Release Date: January 10th 2019
Label: Bridge 9 Records
Website: www.beachslang.com
Facebook: www.facebook.com/beachslang
Twitter: www.twitter.com/beachslang

Rating:

After the tumultuous break-up in the support of 2016’s ‘A Loud Bash Of Teenage Feelings’ to the acoustic moniker of Quiet Slang, punk rock quartet Beach Slang have had an uneven few years to say the least.

Returning to their original moniker, and also as a full band once again, Beach Slang step forward with their fourth full-length effort, ‘The Deadbeat Bang Of Heartbreak City’.

After the garage punk burst of ‘All The Kids In LA’, ‘Let It Ride’ kicks the record off with James Alex‘s gruff drawl. Backed up by snappy melodies and chunky chords, the track creates a bouncing and defiant blast of punk rock. Sounding more confident than previous records, Beach Slang have a newfound maturity that underpins their swaggering punk, something that’s clearly evidenced in the album’s lead single, ‘Bam Rang Rang’.

Filled with squealing lead guitars and snappy vocals, the track cuts through choppy chords, rockabilly style rhythms and accented breaks. Using the coda to tie in the record’s title, the song takes a left turn with its bridge, as guitarists Alex and Aurore Ounjian utilise both thick and stomping chords to drive the track home.

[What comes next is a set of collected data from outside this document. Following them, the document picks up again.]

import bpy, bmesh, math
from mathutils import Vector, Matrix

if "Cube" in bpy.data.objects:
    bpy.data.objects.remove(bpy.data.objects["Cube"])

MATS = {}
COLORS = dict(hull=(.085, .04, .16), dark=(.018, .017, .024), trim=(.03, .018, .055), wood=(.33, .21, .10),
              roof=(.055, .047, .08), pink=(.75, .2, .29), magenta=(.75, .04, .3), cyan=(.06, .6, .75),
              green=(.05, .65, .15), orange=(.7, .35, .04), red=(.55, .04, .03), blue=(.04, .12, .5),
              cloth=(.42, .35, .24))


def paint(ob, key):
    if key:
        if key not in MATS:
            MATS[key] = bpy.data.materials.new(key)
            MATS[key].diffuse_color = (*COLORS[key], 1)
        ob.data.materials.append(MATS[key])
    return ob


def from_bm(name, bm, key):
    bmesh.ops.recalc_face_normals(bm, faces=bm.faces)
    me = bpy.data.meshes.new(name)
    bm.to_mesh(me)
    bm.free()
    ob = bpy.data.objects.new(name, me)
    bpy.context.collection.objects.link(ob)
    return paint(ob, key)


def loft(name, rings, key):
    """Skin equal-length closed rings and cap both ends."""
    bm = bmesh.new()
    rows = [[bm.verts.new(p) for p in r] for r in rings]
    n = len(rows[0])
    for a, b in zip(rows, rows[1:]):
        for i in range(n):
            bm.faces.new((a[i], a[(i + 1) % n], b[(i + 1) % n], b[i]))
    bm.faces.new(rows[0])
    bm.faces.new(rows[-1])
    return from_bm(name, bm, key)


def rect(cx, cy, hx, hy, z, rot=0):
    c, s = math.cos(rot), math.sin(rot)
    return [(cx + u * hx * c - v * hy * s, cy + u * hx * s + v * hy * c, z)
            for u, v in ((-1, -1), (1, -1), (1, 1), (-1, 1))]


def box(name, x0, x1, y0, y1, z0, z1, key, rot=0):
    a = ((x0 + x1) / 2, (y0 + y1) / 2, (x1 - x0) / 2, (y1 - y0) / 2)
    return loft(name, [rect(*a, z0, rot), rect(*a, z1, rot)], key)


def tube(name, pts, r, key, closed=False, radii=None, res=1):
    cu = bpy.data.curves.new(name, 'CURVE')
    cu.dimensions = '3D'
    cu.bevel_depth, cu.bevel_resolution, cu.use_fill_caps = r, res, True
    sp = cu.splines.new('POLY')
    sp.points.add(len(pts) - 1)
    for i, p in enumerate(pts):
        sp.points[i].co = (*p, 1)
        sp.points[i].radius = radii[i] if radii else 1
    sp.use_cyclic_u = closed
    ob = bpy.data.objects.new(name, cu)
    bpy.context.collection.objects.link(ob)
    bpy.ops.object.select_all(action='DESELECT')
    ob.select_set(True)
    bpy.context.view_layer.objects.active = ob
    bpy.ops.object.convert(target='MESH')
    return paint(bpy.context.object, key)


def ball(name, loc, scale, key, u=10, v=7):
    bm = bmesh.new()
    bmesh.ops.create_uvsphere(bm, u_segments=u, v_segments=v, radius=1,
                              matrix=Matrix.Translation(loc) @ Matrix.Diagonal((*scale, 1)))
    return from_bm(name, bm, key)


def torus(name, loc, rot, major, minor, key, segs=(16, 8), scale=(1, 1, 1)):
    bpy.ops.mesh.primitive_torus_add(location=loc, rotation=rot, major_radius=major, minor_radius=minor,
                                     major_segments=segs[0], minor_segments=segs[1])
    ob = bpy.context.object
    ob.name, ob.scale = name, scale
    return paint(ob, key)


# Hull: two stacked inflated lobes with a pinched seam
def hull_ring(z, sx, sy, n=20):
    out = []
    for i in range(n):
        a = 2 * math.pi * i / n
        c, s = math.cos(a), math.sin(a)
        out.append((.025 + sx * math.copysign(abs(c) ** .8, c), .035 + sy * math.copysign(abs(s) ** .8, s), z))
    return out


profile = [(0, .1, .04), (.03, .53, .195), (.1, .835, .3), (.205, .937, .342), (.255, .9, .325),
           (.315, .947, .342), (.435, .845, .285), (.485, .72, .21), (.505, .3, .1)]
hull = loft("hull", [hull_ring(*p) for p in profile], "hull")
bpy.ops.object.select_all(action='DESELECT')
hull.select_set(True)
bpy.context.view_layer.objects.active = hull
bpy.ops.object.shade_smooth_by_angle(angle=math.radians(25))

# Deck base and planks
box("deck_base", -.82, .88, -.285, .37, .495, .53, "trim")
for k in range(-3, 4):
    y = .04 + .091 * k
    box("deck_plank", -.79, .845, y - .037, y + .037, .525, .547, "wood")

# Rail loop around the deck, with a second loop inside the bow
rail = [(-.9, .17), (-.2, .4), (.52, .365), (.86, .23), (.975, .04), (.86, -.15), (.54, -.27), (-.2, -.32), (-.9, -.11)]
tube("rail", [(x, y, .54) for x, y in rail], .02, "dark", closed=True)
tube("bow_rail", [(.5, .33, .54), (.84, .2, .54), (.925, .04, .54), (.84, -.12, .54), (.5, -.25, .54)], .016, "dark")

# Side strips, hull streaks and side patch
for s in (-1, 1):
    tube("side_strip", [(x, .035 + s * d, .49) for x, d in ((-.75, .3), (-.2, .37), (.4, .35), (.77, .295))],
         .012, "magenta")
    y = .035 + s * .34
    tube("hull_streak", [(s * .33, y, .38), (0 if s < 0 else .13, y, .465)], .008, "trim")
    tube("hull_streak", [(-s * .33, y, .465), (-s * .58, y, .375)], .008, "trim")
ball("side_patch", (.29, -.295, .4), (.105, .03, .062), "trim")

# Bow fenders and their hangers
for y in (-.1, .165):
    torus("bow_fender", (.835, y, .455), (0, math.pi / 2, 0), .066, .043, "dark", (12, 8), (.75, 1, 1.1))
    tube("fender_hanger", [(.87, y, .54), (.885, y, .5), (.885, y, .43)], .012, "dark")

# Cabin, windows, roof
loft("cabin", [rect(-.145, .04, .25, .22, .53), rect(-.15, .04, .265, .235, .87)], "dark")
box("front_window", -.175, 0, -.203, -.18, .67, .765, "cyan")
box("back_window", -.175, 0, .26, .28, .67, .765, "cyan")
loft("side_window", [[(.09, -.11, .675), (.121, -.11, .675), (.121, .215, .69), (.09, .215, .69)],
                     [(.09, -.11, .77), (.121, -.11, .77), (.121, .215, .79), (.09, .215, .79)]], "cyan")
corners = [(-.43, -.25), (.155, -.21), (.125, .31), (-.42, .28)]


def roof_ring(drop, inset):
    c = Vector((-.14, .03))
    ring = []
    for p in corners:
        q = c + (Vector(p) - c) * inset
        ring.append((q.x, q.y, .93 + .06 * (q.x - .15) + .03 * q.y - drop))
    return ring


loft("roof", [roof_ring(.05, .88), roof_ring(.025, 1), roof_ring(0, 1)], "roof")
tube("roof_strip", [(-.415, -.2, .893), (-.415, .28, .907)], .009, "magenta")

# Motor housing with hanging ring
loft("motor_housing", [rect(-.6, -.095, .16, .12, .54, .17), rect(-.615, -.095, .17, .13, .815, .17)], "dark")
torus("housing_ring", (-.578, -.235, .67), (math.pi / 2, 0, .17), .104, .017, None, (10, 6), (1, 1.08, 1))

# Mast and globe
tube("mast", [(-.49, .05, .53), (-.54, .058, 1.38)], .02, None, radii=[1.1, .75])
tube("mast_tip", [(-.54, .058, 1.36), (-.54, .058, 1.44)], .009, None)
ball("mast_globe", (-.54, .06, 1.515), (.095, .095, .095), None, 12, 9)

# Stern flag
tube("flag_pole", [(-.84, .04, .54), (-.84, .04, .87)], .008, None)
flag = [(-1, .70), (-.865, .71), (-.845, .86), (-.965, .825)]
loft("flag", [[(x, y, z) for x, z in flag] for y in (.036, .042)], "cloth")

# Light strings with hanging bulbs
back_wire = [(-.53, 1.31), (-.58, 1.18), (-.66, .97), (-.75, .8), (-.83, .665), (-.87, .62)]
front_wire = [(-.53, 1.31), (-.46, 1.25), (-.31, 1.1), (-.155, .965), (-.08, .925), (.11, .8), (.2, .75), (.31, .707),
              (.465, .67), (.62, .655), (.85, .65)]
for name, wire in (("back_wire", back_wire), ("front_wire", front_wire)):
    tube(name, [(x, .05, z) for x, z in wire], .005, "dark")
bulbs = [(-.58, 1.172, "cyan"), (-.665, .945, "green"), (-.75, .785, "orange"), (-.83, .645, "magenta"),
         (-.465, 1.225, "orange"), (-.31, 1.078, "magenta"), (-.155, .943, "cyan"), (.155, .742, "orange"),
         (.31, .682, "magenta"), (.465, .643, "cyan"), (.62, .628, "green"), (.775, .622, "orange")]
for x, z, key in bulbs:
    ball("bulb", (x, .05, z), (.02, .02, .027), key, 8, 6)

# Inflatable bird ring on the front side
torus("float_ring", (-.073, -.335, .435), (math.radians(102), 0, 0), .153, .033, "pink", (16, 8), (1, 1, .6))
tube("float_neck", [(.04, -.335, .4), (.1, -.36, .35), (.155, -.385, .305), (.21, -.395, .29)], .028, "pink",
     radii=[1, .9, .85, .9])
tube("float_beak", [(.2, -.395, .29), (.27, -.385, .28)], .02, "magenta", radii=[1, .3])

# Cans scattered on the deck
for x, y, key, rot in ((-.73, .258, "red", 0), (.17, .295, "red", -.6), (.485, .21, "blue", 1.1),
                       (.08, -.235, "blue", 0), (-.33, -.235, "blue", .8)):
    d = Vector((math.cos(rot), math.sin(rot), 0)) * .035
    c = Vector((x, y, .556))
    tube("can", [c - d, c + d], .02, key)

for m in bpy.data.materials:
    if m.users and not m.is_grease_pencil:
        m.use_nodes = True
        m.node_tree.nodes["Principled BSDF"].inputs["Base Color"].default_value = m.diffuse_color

Yet again expanding on their sound, ‘Tommy In The 80s’ creates a pastiche of ‘Jessie’s Girl’ (by Rick Springfield); complete with call-and-response horns, to buoyant results. Whilst the track may not work in theory, the charm of the quartet and the economic structure makes the track work.

Whilst James‘ side-project Quiet Slang may have initially been an intermittent departure from the group’s sound, its influence seeps through the acoustic and string laden ‘Nobody Say Nothing’. Relying on the restrained whisper of James and his blunt lyrics, the track highlights the intimacy behind the band’s distorted and swaggering style. Surprisingly, ‘Nowhere Bus’ reprises the coda of its predecessor, but only armed with a throwaway line to support it, and ultimately allows the track to fall short.

Picking things up with the grooving ‘Stiff’, James and Ounjian channel blues turnarounds to create a slinking and sleazy track. Backed up by Gee Lima‘s pounding drum beats, the track ebbs and flows with a tried and tested technique, and as the record progresses to its close, more classic rock influences come into play, from the descending riffs of ‘Born To Raise To Hell’ to the balladry of ‘Bar No One’.

Whilst ‘The Deadbeat Bang Of Heartbreak City’ starts with a burst of energy and stand out tracks, sadly the record is front-loaded. Admittedly there are signs of promise towards its end, but the execution is too uneven to bring it back.